Brick Farm Market
With a juice bar, a cheesemonger, house-dried sausages and polished-concrete floors, this lofty market feels more Brooklyn than Jersey. But in fact, Brick Farm Market has rather bucolic roots: It was founded last year by Robin and Jon McConaughy, owners of the nearby Double Brook Farm, as a place to sell the many sustainable products that come from their acres. The pair are somewhat new to the agro biz — they had one of those life-changing Michael Pollan moments a decade ago — and their fresh perspective is what makes this place so memorable. Just 15 minutes from downtown Princeton, it’s worthy of a stop for a snack, a meal, or ingredient-gathering on your way back to Philly.
Go here for: A hip twist on a country farm stand. 65 East Broad Street, Hopewell.
Some Princetonians care as much about high couture as they do high culture, as evidenced by the staying power of this glossy women’s shop that has been around for more than 20 years. This isn’t your average boutique: Rolling racks hold apparel, bags and shoes from the most Vogue-approved brands, including Lanvin’s flared dresses, Phillip Lim’s fringed leather bombers and Givenchy’s handbags. Even if you don’t buy, go to browse the well-edited collection, and to maybe catch a glimpse of Zoë’s most loyal customer, a cutting-edge local fashionista who happens to be 92.
Go here for: The legendary end-of-season sales, during which basically everything is 70 percent off. 11 Hulfish Street, Princeton.
Princeton University Art Museum
This is considered one of the top university-owned art museums in the country, and the collection is as era-spanning as Janson’s History of Art, with some impressive headliners: Monet, Fra Angelico, de Kooning and Warhol, to name a few. It’s located just across from Nassau Street, Princeton’s main retail drag; a quick trip will pull you onto the must-visit leafy campus.
Go here for: Gratis culture — admission to the museum is free. McCormick Hall, Princeton.
The Farmhouse Store
The owners of this popular home and gift store have an eye for goods that are artsy and handcrafted but still totally casual and cute. To wit: light fixtures made from old crates, non-cheesy Shore house wall accents, whimsical throw pillows, and wooden propellers outfitted with clocks that would make any home office cool.
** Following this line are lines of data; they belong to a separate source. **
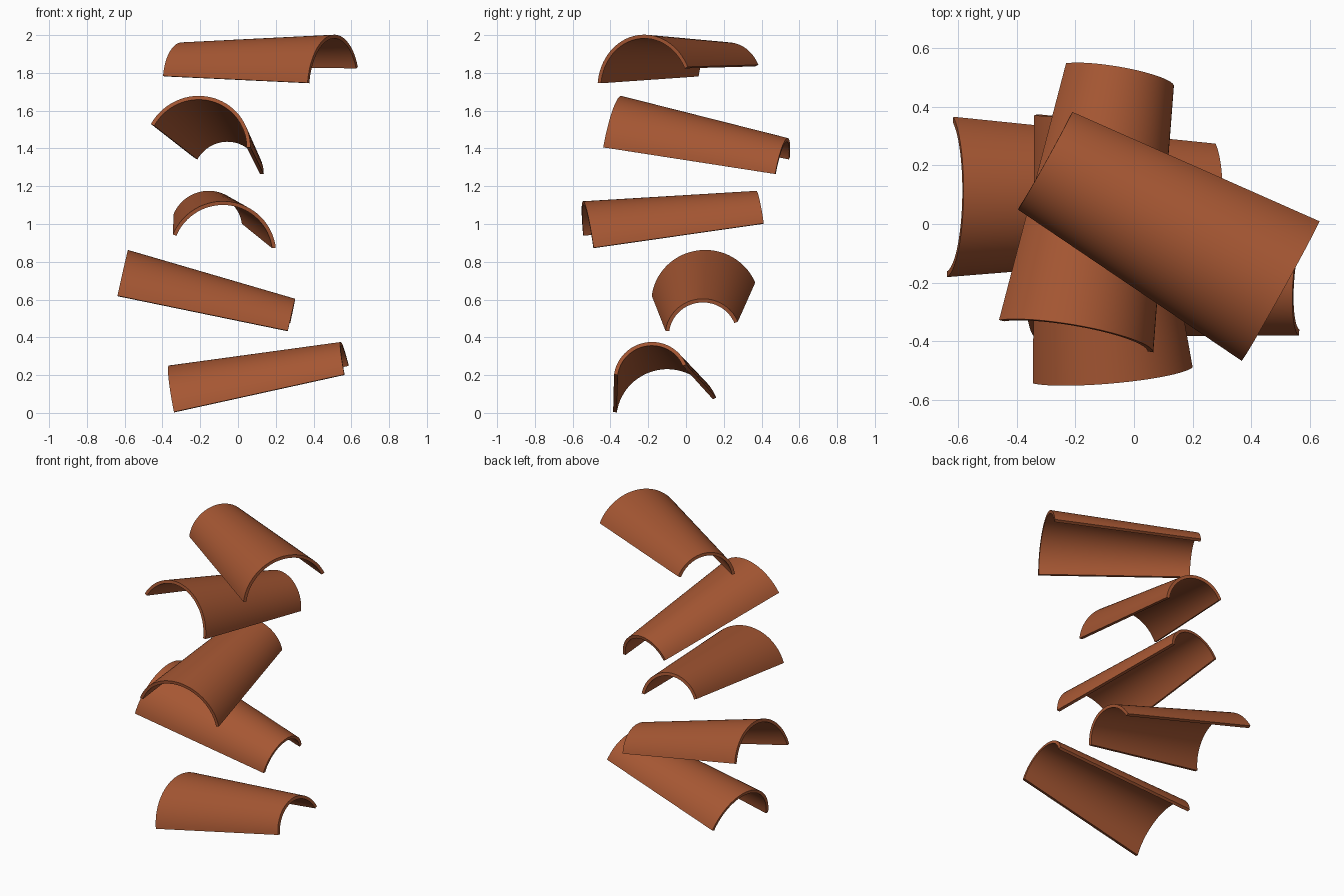
import bpy, bmesh, math
from mathutils import Vector, Matrix

cube = bpy.data.objects.get("Cube")
if cube:
    bpy.data.objects.remove(cube)

LENGTH = 0.92
WIDE_R, NARROW_R = 0.286, 0.2
THICK = 0.02
HALF_ARC = math.radians(75)
SEGMENTS = 32

clay = bpy.data.materials.new("terracotta")
clay.use_nodes = True
colour = (0.38, 0.095, 0.033, 1)
clay.diffuse_color = colour
clay.node_tree.nodes["Principled BSDF"].inputs["Base Color"].default_value = colour


def section(radius, y):
    """Closed arch outline: outer arc one way, inner arc back."""
    angles = [HALF_ARC * (2 * i / SEGMENTS - 1) for i in range(SEGMENTS + 1)]
    path = [(radius, a) for a in angles] + [(radius - THICK, a) for a in reversed(angles)]
    base = radius * math.cos(HALF_ARC)
    return [(r * math.sin(a), y, r * math.cos(a) - base) for r, a in path]


def tile_mesh():
    """Tapered barrel tile lying along y, corners at z = 0."""
    bm = bmesh.new()
    wide = [bm.verts.new(p) for p in section(WIDE_R, 0)]
    narrow = [bm.verts.new(p) for p in section(NARROW_R, LENGTH)]
    n = len(wide)
    for i in range(n):
        j = (i + 1) % n
        bm.faces.new((wide[i], wide[j], narrow[j], narrow[i]))
    # end faces as strips of quads between outer and inner arcs
    for ring in (wide, narrow):
        for i in range(SEGMENTS):
            bm.faces.new((ring[i], ring[i + 1], ring[n - 2 - i], ring[n - 1 - i]))
    bmesh.ops.recalc_face_normals(bm, faces=bm.faces)
    mesh = bpy.data.meshes.new("roof_tile")
    bm.to_mesh(mesh)
    bm.free()
    mesh.materials.append(clay)
    return mesh


def place_tile(name, corner_a, corner_b, narrow_mid):
    """Pose a tile from its two wide corners and the middle of its narrow end."""
    a, b, far = Vector(corner_a), Vector(corner_b), Vector(narrow_mid)
    mid = (a + b) / 2
    along = (far - mid).normalized()
    up = (b - a).cross(along).normalized()
    side = along.cross(up)
    centre = (mid + far) / 2 - along * LENGTH / 2
    obj = bpy.data.objects.new(name, tile_mesh())
    bpy.context.collection.objects.link(obj)
    rotation = Matrix((side, along, up)).transposed().to_4x4()
    obj.matrix_world = Matrix.Translation(centre) @ rotation
    bpy.ops.object.select_all(action='DESELECT')
    obj.select_set(True)
    bpy.context.view_layer.objects.active = obj
    bpy.ops.object.shade_smooth_by_angle(angle=math.radians(30))


# five loose tiles, from the lowest to the highest
place_tile("bottom_tile", (-0.31, 0.16, 0.08), (-0.34, -0.385, 0.005), (0.575, -0.19, 0.23))
place_tile("second_tile", (-0.62, 0.365, 0.69), (-0.635, -0.18, 0.62), (0.271, 0.083, 0.459))
place_tile("middle_tile", (-0.345, -0.545, 0.945), (0.2, -0.485, 0.875), (-0.15, 0.39, 1.028))
place_tile("fourth_tile", (-0.465, -0.325, 1.53), (0.07, -0.44, 1.405), (-0.048, 0.51, 1.308))
place_tile("top_tile", (0.37, -0.47, 1.747), (0.635, 0.01, 1.832), (-0.305, 0.217, 1.813))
Go here for: Gifts. The staff is notably friendly and helpful and will steer you to the perfect find, whether it be jewelry, tableware or something one-of-a-kind. 43 Hulfish Street, Princeton.
The Cloak & Dagger
Set in an old colonial with a beckoning red door, Cloak & Dagger has all the trappings of a cozy independent bookstore, but with a twist: It only carries mystery books. The owners can point out the many genres, from cozies (PG-rated stories) to gumshoes, noirs, classics, historic, young adult and thrillers. (Despite the breadth, Agatha Christie is still the top seller.) They also have great games and puzzles.
Go here for: The kids. Nothing can get a young’un hooked on reading like a good whodunit. 349 Nassau Street, Princeton.
Originally published as “Beyond the Ivy” in the July 2014 issue of Philadelphia magazine.
Photography by Jauhien Sasnou.